Ethiopian Prime Minister Abiy Ahmed has won the Nobel Peace Prize for ending a 20-year-long conflict with neighbouring Eritrea.
War between the two countries began over border disputes in 1998.
At least 70,000 people died before the two sides signed a peace deal in 2000, but tensions remained high.
The conflict, which was described as “Africa’s most senseless war” by mediators, saw the two impoverished nations spend billions of dollars on weapons.
When Mr Abiy took office last year, he freed political prisoners and signed an agreement with Eritrean President Isaias Afwerki.
The two leaders vowed to improve political, economic and diplomatic ties, and re-open the border.
When the deal was signed, family members divided by the dispute were able to telephone each other for the first time in two decades.
The Norwegian Nobel Committee said Mr Abiy “initiated important reforms that gave many citizens hope for a better life and a brighter future”.
“As Prime Minister, Mr Abiy has sought to promote reconciliation, solidarity and social justice,” it said.

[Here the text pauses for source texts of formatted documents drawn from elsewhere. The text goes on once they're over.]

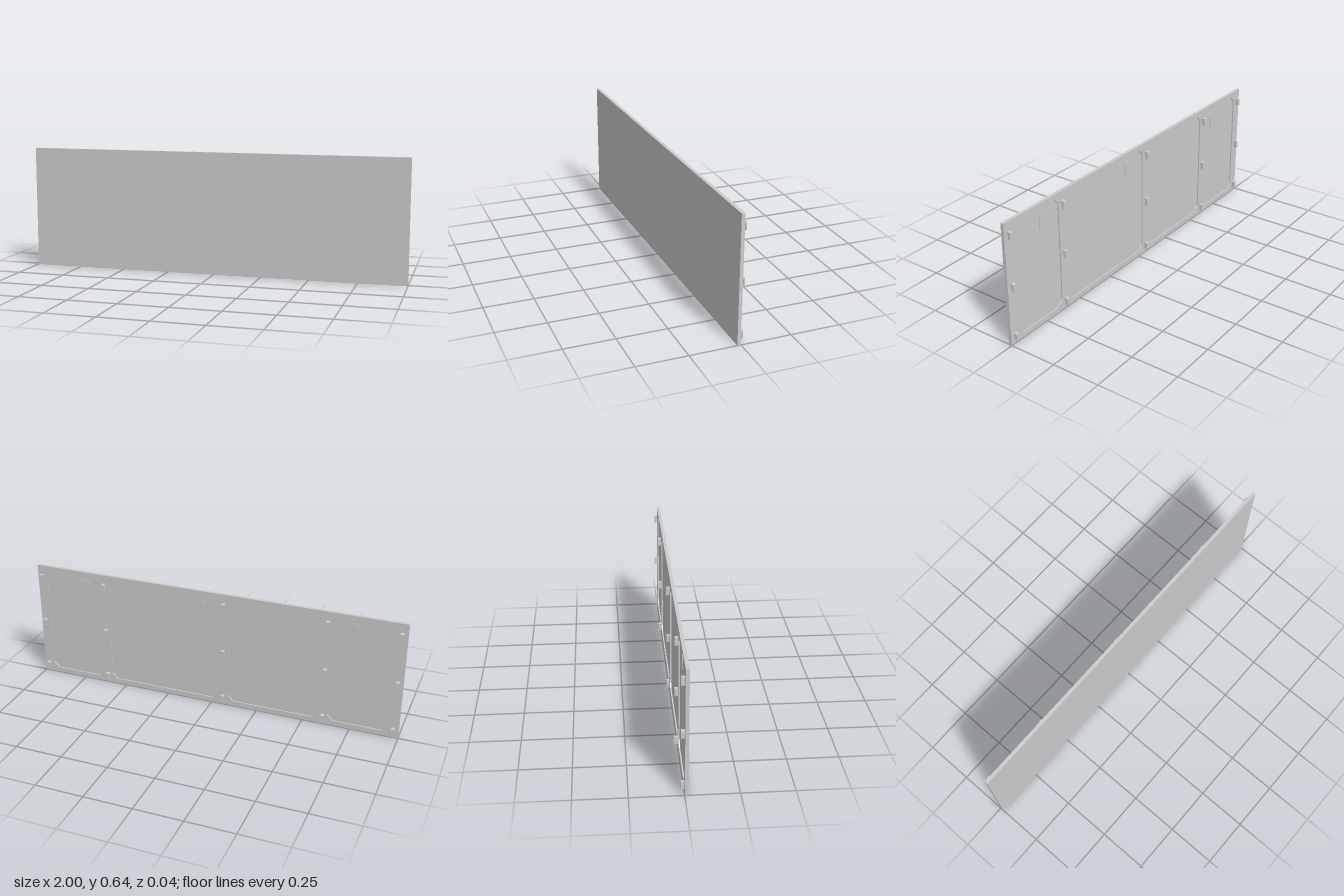
import * as THREE from 'three';

const material = new THREE.MeshStandardMaterial({ color: 0xcccccc });
const WIDTH = 2, HEIGHT = 0.638;
const FRONT = 0.0175, BACK = 0.0005, POCKET = 0.007, TIP = -0.0175;

// Rectangle outline with cut corners
function cutRect(target, x0, x1, y0, y1, c) {
  const pts = [
    [x0 + c, y0], [x1 - c, y0], [x1, y0 + c], [x1, y1 - c],
    [x1 - c, y1], [x0 + c, y1], [x0, y1 - c], [x0, y0 + c],
  ].map(([x, y]) => new THREE.Vector2(x, y));
  return target.setFromPoints(pts);
}

function addMesh(parent, name, geometry, x = 0, y = 0, z = 0) {
  const mesh = new THREE.Mesh(geometry, material);
  mesh.name = name;
  mesh.position.set(x, y, z);
  parent.add(mesh);
  return mesh;
}

function extrude(shape, depth) {
  return new THREE.ExtrudeGeometry(shape, { depth, bevelEnabled: false, curveSegments: 4 });
}

// Hook: arm out of the panel, rounded over into a lip hanging down, with a thin web behind it
function createHook() {
  const hook = new THREE.Group();
  const width = 0.018, top = 0.0205, reach = BACK - TIP, r = 0.004, t = 0.006;
  const profile = new THREE.Shape();
  profile.moveTo(0, top);
  profile.lineTo(0, top - 0.01);
  profile.lineTo(reach - t, top - 0.01);
  profile.lineTo(reach - t, -top);
  profile.lineTo(reach, -top);
  profile.lineTo(reach, top - r);
  profile.quadraticCurveTo(reach, top, reach - r, top);
  profile.closePath();
  const geometry = extrude(profile, width);
  geometry.translate(0, 0, -width / 2);
  geometry.rotateY(Math.PI / 2);
  addMesh(hook, 'hookLip', geometry);
  const webDepth = reach - t + 0.001;
  addMesh(hook, 'hookWeb', new THREE.BoxGeometry(0.008, 0.031, webDepth), 0, -0.005, -webDepth / 2);
  return hook;
}

export function createModel() {
  const model = new THREE.Group();
  model.name = 'panel';

  // Smooth front sheet
  const sheet = FRONT - BACK - POCKET;
  addMesh(model, 'frontSheet', new THREE.BoxGeometry(WIDTH, HEIGHT, sheet),
    0, HEIGHT / 2, FRONT - sheet / 2);

  // Back frame with four shallow pockets
  const frame = new THREE.Shape();
  cutRect(frame, -WIDTH / 2, WIDTH / 2, 0, HEIGHT, 0);
  const pockets = [[-0.945, -0.63], [-0.587, -0.09], [-0.038, 0.583], [0.63, 0.945]];
  for (const [x0, x1] of pockets) {
    frame.holes.push(cutRect(new THREE.Path(), x0, x1, 0.027, HEIGHT - 0.027, 0.03));
  }
  addMesh(model, 'backFrame', extrude(frame, POCKET), 0, 0, BACK);

  // Plain eight-sided pads in three of the pockets
  const pad = extrude(cutRect(new THREE.Shape(), -0.035, 0.035, -0.053, 0.053, 0.02), 0.003);
  for (const x of [-0.732, 0.066, 0.728]) {
    addMesh(model, 'pad', pad, x, 0.54, BACK + POCKET - 0.003);
  }

  // Five columns of three hooks
  for (const x of [-0.973, -0.609, -0.064, 0.607, 0.973]) {
    for (const y of [0.038, 0.304, 0.57]) {
      const hook = createHook();
      hook.name = 'hook';
      hook.position.set(x, y, BACK);
      model.add(hook);
    }
  }
  return model;
}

The Nobel committee said the 2019 prize was “also meant to recognise all the stakeholders working for peace and reconciliation in Ethiopia and in the east and north-east African regions”.
Mr Abiy’s office released a statement calling on “all Ethiopians and friends of Ethiopia to continue standing on the side of peace”.

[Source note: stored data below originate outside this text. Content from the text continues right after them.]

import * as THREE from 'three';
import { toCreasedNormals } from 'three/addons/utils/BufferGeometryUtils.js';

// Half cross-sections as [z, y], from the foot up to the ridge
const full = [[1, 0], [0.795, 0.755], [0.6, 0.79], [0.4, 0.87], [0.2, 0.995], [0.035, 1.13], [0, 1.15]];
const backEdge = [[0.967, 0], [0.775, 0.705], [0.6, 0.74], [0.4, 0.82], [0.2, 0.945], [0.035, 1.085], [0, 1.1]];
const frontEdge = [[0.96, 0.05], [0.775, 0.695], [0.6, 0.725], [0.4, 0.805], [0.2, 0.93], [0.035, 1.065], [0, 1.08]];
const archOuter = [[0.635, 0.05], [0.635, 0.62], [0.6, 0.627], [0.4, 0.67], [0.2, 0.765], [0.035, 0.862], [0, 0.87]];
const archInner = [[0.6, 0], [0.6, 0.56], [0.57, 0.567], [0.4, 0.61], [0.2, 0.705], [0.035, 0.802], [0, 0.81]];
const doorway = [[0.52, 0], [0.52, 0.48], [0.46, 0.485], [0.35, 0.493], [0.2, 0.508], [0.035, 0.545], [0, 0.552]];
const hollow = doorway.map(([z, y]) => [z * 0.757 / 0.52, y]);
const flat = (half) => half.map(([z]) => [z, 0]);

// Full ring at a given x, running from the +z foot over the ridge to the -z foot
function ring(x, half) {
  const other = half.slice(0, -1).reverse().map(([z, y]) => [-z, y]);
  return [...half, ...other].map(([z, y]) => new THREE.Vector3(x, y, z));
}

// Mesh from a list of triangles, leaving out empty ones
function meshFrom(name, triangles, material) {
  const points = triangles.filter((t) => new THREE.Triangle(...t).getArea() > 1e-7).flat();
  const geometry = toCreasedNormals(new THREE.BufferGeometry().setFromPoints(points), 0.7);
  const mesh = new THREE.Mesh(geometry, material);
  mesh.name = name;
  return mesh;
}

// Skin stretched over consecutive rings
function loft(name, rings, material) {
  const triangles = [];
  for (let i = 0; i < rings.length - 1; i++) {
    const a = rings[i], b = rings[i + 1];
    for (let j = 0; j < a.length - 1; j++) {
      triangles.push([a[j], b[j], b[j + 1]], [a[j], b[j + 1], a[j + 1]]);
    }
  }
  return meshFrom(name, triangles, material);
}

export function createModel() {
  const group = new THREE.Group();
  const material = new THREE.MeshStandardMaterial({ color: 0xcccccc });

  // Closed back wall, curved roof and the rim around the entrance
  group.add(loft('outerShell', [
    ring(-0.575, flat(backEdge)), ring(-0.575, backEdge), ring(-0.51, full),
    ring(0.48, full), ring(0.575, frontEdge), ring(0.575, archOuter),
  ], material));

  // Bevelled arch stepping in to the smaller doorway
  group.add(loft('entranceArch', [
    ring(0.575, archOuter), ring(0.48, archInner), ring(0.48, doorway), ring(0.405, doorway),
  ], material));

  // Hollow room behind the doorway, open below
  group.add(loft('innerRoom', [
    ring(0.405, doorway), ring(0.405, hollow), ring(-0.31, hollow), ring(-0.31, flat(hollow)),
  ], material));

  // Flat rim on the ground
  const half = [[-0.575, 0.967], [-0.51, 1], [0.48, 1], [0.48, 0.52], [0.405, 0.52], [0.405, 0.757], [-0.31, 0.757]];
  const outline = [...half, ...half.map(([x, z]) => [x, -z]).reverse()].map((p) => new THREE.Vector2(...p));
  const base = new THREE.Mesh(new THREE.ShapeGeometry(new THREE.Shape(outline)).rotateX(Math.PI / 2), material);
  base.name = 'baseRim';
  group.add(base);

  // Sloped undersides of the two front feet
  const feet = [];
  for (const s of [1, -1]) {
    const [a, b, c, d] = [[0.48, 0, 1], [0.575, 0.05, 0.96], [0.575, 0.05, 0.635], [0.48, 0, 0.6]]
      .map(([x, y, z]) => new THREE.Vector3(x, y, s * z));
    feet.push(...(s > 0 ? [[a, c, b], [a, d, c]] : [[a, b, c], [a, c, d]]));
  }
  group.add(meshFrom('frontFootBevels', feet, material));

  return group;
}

“This recognition is a timeless testimony to the ‘medemer’ ideals of unity, cooperation and mutual coexistence that the Prime Minister has been consistently championing,” it said using a local term for “unity.”
The tweet containing the statement added: “We are proud as a nation!”
Mr Abiy’s offer to end the military stand-off has reshaped the political landscape in the Horn of Africa.
After signing an agreement to restore ties, the countries have reopened embassies and resumed flights between the nations.
Eritrea agreed to open up its port to landlocked Ethiopia and soldiers from both nations started clearing landmines on the border.
Mr Abiy will receive the prize, worth 9 million Swedish kronor ($1,350,000) in Oslo on December 10.